Existing asphalt was pulverized and used as part of the base. Recycled tire rubber was used in the fabrication of roof tiles. The gypsum wallboards contain 90% certified recycled content. The ceiling panels contain a minimum 66% recycled materials. Resilient flooring, which is a homogeneous sheet linoleum consisting of sustainable materials such as, linseed oil, cork, wood flour, and rosin binders is mixed and calendared onto natural jute backing. The carpet contains 100% post-consumer recycled content made from PVC carpet backing and the nylon fibers of used carpets and carpet tiles. The wall corner guards are made of 100% post-industrial recycled high-density polyethylene and FSC certified wood. The doors contain up to 77% FSC certified wood. Fabric for wall divisions is made of corn fibers, a 100% renewable and compostable material. The chairs have an average 32% recycled content, and are at least 96% recyclable. The Ethospace® System is up to 78% recyclable and has 35% recycled content. Finally, work surface substrates are composed of more than 90% pre-consumer recycled wood content certified in accordance with Scientific Certification Systems.
Storm Water Management
The Engineering Services Building features an innovative storm water management system designed to serve as a laboratory for water quality improvement. It includes both and extensive and an intensive green roof, a rain garden and a Baysaver unit. The green roofs cover 87% of the roof surface and are designed to absorb 75% of annual rainfall, with the remaining runoff going into a rain garden, where its absorbed by native plants. Runoff from the parking lot flows into a Baysaver System that removes pollutants and particles and directs the treated water to an underground storage tank for use in the Vactor (sanitary sewer cleaning) trucks.
Green roofs absorb and filter rainwater reducing the amount of runoff delivered to the storm collection system and improving its quality.
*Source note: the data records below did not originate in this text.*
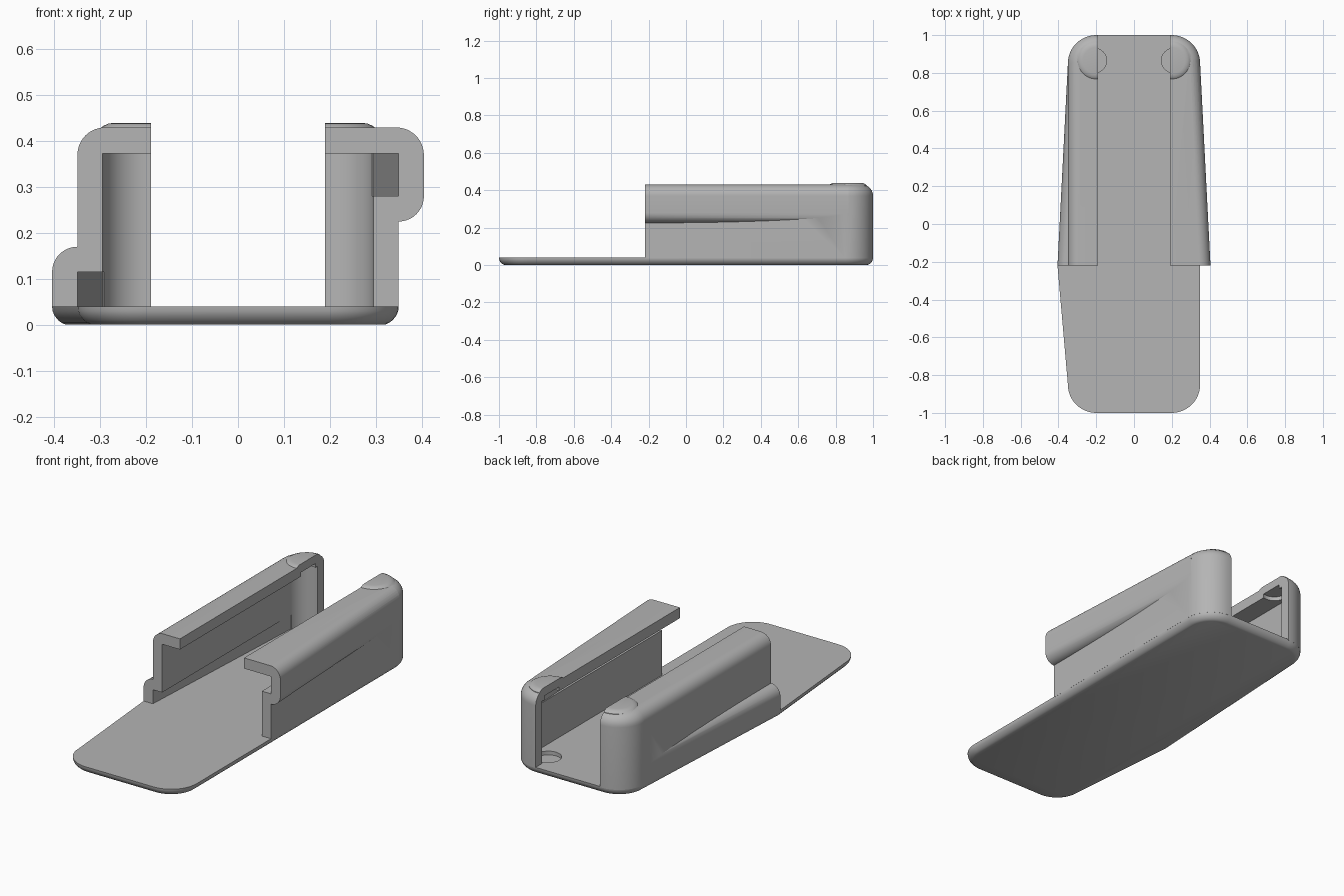
import bpy, bmesh
from math import sin, cos, pi, sqrt

cube = bpy.data.objects.get("Cube")
if cube:
    bpy.data.objects.remove(cube, do_unlink=True)

grey = bpy.data.materials.new("plain grey")
grey.use_nodes = True
colour = (0.46, 0.46, 0.46, 1)
grey.diffuse_color = colour
grey.node_tree.nodes["Principled BSDF"].inputs["Base Color"].default_value = colour

HALF, WALL, BULGE = 0.35, 0.055, 0.055
FRONT, TAPER_END = -0.22, 0.87
FLOOR, CEILING, TOP, SLOT = 0.04, 0.373, 0.43, 0.19


def loft(name, rings):
    """Closed solid through rings with equal point counts."""
    bm = bmesh.new()
    loops = [[bm.verts.new(p) for p in ring] for ring in rings]
    n = len(loops[0])
    for a, b in zip(loops, loops[1:]):
        for i in range(n):
            j = (i + 1) % n
            bm.faces.new((a[i], a[j], b[j], b[i]))
    bm.faces.new(loops[0])
    bm.faces.new(loops[-1])
    bmesh.ops.recalc_face_normals(bm, faces=bm.faces)
    mesh = bpy.data.meshes.new(name)
    bm.to_mesh(mesh)
    bm.free()
    mesh.materials.append(grey)
    obj = bpy.data.objects.new(name, mesh)
    bpy.context.collection.objects.link(obj)
    return obj


def combine(obj, other, operation):
    mod = obj.modifiers.new(operation.lower(), "BOOLEAN")
    mod.operation, mod.solver, mod.object = operation, "EXACT", other
    bpy.context.view_layer.objects.active = obj
    bpy.ops.object.modifier_apply(modifier=mod.name)
    bpy.data.objects.remove(other, do_unlink=True)


def arc(cx, cy, r, start, steps=12):
    return [(cx + r * cos(start + pi / 2 * i / steps),
             cy + r * sin(start + pi / 2 * i / steps)) for i in range(steps + 1)]


def plan(z, half, front, back, r, inset=0, extra=None):
    """Rounded rectangle seen from above, with an optional point on its -x side."""
    cx, r2 = half - r, r - inset
    pts = arc(cx, back - r, r2, 0) + arc(-cx, back - r, r2, pi / 2)
    if extra:
        pts.append((extra[0] + inset, extra[1]))
    pts += arc(-cx, front + r, r2, pi) + arc(cx, front + r, r2, 1.5 * pi)
    return [(x, y, z) for x, y in pts]


def circle(x, y, z, r, n=48):
    return [(x + r * cos(2 * pi * i / n), y + r * sin(2 * pi * i / n), z) for i in range(n)]


def box(name, x0, x1, y0, y1, z0, z1):
    return loft(name, [[(x0, y0, z), (x1, y0, z), (x1, y1, z), (x0, y1, z)] for z in (z0, z1)])


def wedge(name, side, outer, z0, z1, r0=0, r1=0):
    """Block running along y whose outer face tapers towards the back."""
    section = [(0.24, z1), (0.24, z0)]
    section += arc(outer - r0, z0 + r0, r0, 1.5 * pi) if r0 else [(outer, z0)]
    section += arc(outer - r1, z1 - r1, r1, 0) if r1 else [(outer, z1)]
    rings = []
    for y in (FRONT - 0.05, TAPER_END):
        shift = (BULGE + 0.001) * (y - FRONT) / (TAPER_END - FRONT)
        rings.append([(side * (x if x < 0.25 else x - shift), y, z) for x, z in section])
    return loft(name, rings)


# Base plate with a rounded lower edge
base = loft("base_plate", [
    plan(z, HALF, -1, 1, 0.15, inset, (-HALF - BULGE, FRONT))
    for z, inset in ((0, 0.03), (0.004, 0.021), (0.01, 0.013), (0.02, 0.005), (0.03, 0.001), (FLOOR, 0))])

# Outer shell of the side rails with a rounded upper edge
R = 0.06
levels = [(FLOOR - 0.004, 0)] + [
    (TOP - R + R * sin(pi / 2 * i / 8), R * (1 - cos(pi / 2 * i / 8))) for i in range(9)]
rails = loft("side_rails", [plan(z, HALF, -1, 1, 0.15, inset) for z, inset in levels])

# Tapered bulges: high on the left side, low on the right side
outer = HALF + BULGE
combine(rails, wedge("upper_bulge", 1, outer, 0.225, TOP - 0.0002, 0.055, R), "UNION")
combine(rails, wedge("lower_bulge", -1, outer, FLOOR - 0.004, 0.17, 0, 0.055), "UNION")

# Low round bosses on the back corners
for side in (1, -1):
    boss = loft("corner_boss", [circle(side * 0.2, 0.865, z, r) for z, r in (
        (0.4, 0.104), (0.426, 0.102), (0.433, 0.094), (0.438, 0.083), (0.44, 0.07))])
    combine(rails, boss, "UNION")

# Hollow the rails, open the front, top and back
cuts = [
    loft("cavity", [plan(z, HALF - WALL, -1.5, 1 - WALL, 0.1) for z in (-0.1, CEILING)]),
    wedge("upper_channel", 1, HALF, 0.28, CEILING - 0.0002),
    wedge("lower_channel", -1, HALF, -0.05, 0.115),
    box("slot", -SLOT, SLOT, -2, 2, -0.2, 1),
    box("front_opening", -1, 1, -2, FRONT, -0.3, 1.1),
]
for cutter in cuts:
    combine(rails, cutter, "DIFFERENCE")

# Round pockets in the floor and under the lips
for side in (1, -1):
    for target in (base, rails):
        pocket = loft("pocket", [circle(side * 0.21, 0.865, z, 0.065) for z in (0.02, 0.395)])
        combine(target, pocket, "DIFFERENCE")

# Smooth the rounded edges and keep the corners crisp
for obj in (base, rails):
    bpy.ops.object.select_all(action="DESELECT")
    obj.select_set(True)
    bpy.context.view_layer.objects.active = obj
    bpy.ops.object.shade_smooth_by_angle(angle=pi / 6)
The plants protect the roof surface from heat, UV radiation and physical abuse, resulting in a longer lasting roof. Environmental benefits include reduction of heat island effect by cooling air temperatures, reduction of smog and purification of the air by releasing oxygen into the environment and increased insulation from extreme temperatures keeping the building cooler during the summer and reducing use of coolants.
Exterior lights are regulated with photocell controls and interior lighting is primarily indirect with dimming ballast and photometric controls, allowing artificial lighting to respond to the amount of daylight in work areas. The combined use of light shelves and light shades minimizes heat gain through direct sunlight and maximizes use of daylight. Private offices, bathrooms and locker rooms have occupancy sensors to control lighting.
The Environmental Protection Agency (EPA) determined that improving indoor air quality increases the productivity of workers. The design of the Engineering Services Building followed LEED standards for Indoor Environmental Air Quality. VOC emissions were reduced to a minimum by requiring low or inexistent amounts in all paints, adhesives, carpeting, upholstery, manufactured wood products and cleaning agents. The products used in the building followed limits set by the South Coast Air Quality Management District (SCAQMD) and the Green Seal Standard for Commercial Adhesives and Paints. The carpet used also had a high content of recycled material, and the linoleum floors used in most of the building comes from 100% renewable materials, was installed with no VOC containing adhesives and is cleaned with green products.